**WHAT THE EXERCISE ASKS**
When you reach the line containing "boolean(body, cutter, 'DIFFERENCE')", begin copying, and keep copying each line exactly until the listing ends.

= = = =

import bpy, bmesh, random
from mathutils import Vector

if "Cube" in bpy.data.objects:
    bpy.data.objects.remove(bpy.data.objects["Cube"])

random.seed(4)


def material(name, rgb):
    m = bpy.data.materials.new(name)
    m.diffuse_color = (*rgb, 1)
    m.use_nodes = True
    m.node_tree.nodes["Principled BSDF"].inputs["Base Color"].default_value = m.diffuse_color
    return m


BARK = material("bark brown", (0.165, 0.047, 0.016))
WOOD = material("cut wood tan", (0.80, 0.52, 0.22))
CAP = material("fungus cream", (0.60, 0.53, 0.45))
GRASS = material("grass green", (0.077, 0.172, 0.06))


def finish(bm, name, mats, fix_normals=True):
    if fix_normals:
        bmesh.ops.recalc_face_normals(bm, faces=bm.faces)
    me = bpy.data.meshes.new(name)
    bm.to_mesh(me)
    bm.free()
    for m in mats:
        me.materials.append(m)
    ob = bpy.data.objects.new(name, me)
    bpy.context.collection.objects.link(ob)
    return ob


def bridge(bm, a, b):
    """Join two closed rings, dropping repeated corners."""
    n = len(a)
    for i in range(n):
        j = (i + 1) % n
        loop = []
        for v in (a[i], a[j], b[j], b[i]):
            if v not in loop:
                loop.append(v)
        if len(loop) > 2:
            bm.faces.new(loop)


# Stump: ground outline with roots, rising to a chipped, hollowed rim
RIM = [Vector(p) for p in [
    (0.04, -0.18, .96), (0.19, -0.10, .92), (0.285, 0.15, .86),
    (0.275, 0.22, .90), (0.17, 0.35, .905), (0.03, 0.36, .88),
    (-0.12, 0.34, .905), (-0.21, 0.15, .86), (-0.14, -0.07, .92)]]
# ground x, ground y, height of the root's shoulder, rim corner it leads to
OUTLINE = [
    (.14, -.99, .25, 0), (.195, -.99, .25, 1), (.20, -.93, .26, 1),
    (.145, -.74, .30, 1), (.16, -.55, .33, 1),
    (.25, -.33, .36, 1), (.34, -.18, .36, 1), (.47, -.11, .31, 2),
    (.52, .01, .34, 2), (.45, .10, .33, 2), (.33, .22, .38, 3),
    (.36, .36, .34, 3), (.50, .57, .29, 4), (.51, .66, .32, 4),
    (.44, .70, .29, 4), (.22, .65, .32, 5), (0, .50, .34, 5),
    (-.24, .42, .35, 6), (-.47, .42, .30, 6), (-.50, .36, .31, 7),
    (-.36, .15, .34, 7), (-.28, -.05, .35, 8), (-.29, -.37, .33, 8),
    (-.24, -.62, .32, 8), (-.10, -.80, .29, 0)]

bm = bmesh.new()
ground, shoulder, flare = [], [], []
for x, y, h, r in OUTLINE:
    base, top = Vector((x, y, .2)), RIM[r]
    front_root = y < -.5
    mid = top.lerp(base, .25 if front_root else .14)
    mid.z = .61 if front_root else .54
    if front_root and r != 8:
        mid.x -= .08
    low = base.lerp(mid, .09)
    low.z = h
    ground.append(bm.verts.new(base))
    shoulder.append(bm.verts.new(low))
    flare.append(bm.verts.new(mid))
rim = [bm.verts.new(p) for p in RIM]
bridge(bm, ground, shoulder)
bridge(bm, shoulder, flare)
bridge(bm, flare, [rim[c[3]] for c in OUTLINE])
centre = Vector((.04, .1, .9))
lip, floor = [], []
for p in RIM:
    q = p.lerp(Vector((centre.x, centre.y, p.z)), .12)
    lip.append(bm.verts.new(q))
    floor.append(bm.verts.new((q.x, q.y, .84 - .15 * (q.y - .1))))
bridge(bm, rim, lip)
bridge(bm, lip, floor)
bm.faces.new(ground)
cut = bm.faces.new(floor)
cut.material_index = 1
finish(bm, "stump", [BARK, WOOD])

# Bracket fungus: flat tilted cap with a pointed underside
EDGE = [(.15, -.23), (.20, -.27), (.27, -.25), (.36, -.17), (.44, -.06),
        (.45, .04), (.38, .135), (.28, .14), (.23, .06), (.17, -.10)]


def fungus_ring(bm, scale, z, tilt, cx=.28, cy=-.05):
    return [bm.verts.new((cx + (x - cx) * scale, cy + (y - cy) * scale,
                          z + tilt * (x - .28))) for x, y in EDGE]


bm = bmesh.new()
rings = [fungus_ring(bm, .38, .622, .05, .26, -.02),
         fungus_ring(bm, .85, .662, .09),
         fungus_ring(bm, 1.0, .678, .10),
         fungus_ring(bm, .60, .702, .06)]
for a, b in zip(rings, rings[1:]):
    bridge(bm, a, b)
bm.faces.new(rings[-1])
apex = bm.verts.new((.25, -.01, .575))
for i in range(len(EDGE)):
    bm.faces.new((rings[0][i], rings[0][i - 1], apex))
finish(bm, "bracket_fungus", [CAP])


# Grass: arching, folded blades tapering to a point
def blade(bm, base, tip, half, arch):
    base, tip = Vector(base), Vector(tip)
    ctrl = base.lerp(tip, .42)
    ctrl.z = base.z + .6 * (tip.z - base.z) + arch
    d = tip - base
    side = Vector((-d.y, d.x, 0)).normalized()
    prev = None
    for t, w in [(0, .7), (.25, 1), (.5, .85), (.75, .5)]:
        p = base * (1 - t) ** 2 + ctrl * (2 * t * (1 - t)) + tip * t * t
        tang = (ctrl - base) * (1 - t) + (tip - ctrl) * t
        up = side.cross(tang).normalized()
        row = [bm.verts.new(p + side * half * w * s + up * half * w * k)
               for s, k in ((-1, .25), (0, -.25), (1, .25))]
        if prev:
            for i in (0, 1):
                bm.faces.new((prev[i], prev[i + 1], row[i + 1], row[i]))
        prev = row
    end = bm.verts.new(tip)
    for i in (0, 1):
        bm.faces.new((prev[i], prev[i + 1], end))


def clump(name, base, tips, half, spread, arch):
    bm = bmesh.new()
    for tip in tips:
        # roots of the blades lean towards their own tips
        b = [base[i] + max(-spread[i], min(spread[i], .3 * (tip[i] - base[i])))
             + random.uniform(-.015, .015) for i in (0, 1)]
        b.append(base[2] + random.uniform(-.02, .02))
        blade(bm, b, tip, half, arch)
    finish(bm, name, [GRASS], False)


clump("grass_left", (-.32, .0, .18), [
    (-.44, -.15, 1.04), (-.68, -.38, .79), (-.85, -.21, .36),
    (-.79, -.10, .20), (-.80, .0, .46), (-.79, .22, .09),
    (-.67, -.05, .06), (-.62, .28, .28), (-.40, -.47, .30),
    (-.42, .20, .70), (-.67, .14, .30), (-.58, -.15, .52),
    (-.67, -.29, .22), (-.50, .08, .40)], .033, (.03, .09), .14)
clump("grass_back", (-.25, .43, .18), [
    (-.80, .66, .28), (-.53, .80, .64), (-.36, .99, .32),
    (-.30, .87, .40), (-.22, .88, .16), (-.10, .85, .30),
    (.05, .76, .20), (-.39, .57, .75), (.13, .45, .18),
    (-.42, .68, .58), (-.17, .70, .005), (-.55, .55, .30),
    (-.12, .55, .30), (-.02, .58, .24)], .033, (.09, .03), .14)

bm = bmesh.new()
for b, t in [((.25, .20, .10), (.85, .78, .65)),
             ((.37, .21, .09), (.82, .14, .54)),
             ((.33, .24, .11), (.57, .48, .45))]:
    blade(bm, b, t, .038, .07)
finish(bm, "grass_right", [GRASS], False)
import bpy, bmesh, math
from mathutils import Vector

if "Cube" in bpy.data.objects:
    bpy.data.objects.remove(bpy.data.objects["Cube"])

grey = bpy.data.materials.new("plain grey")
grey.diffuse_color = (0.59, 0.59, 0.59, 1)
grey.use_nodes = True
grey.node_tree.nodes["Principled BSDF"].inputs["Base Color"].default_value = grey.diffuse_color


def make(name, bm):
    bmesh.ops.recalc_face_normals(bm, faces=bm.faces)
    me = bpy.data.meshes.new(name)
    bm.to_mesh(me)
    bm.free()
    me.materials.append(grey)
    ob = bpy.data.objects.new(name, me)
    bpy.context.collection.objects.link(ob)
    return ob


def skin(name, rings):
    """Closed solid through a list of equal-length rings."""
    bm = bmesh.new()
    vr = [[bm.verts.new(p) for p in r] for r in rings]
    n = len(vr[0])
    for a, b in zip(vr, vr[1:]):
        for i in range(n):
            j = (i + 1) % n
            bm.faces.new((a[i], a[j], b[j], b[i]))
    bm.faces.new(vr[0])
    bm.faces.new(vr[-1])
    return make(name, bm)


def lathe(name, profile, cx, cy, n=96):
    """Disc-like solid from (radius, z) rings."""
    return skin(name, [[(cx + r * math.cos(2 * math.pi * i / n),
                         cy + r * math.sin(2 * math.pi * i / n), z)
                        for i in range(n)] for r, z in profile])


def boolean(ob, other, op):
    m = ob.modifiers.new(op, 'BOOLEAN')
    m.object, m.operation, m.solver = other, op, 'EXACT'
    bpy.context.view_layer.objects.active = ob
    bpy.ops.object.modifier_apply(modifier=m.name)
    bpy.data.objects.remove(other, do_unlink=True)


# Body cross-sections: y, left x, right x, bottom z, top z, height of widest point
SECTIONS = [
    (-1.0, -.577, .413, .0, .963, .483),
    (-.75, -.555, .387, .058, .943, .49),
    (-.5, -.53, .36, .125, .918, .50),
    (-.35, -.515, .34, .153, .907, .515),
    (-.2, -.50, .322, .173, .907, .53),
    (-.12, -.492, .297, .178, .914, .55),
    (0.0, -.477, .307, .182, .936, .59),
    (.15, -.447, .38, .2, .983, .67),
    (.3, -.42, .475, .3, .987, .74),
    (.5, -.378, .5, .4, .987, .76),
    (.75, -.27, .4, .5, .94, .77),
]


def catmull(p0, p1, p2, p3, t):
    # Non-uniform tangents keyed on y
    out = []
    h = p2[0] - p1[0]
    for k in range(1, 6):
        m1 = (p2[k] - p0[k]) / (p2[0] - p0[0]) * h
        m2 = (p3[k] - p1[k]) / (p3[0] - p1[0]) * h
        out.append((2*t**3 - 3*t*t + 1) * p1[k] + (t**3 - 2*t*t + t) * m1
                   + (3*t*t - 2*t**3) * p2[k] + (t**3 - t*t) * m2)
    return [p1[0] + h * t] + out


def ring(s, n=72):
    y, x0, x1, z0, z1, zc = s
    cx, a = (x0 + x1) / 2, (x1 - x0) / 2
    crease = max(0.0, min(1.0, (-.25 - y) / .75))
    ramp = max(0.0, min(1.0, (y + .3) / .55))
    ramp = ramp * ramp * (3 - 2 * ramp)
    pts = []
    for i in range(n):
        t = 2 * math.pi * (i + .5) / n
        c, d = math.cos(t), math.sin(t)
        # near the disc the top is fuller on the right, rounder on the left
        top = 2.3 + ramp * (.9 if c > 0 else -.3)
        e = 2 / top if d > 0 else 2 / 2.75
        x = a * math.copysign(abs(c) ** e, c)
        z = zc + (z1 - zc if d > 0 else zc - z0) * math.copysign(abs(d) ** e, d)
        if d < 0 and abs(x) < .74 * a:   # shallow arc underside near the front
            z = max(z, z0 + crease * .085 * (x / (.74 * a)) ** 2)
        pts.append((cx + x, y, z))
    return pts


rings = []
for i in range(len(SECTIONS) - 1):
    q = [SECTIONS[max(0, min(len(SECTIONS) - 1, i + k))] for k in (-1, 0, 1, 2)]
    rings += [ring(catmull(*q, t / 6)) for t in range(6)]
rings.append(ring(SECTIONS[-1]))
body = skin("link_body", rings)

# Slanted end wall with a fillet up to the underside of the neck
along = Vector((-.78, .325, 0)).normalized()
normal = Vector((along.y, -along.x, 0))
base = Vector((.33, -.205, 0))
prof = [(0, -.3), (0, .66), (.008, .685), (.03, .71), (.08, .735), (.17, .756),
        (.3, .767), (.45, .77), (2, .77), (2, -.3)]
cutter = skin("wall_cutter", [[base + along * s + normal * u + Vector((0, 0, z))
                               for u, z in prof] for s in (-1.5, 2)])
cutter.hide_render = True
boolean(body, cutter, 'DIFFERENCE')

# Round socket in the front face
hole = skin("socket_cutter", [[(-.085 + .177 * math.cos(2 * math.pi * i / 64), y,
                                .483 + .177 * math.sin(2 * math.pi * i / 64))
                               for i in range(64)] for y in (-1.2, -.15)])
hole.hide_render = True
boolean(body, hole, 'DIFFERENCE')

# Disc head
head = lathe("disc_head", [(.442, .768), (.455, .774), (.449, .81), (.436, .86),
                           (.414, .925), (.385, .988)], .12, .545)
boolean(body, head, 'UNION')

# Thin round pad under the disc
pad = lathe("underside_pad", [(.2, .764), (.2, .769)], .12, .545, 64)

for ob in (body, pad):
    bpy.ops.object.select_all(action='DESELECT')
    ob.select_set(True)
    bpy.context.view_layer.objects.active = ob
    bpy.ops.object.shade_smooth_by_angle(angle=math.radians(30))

= = = =

**TASK SOLUTION**
boolean(body, cutter, 'DIFFERENCE')

# Round socket in the front face
hole = skin("socket_cutter", [[(-.085 + .177 * math.cos(2 * math.pi * i / 64), y,
                                .483 + .177 * math.sin(2 * math.pi * i / 64))
                               for i in range(64)] for y in (-1.2, -.15)])
hole.hide_render = True
boolean(body, hole, 'DIFFERENCE')

# Disc head
head = lathe("disc_head", [(.442, .768), (.455, .774), (.449, .81), (.436, .86),
                           (.414, .925), (.385, .988)], .12, .545)
boolean(body, head, 'UNION')

# Thin round pad under the disc
pad = lathe("underside_pad", [(.2, .764), (.2, .769)], .12, .545, 64)

for ob in (body, pad):
    bpy.ops.object.select_all(action='DESELECT')
    ob.select_set(True)
    bpy.context.view_layer.objects.active = ob
    bpy.ops.object.shade_smooth_by_angle(angle=math.radians(30))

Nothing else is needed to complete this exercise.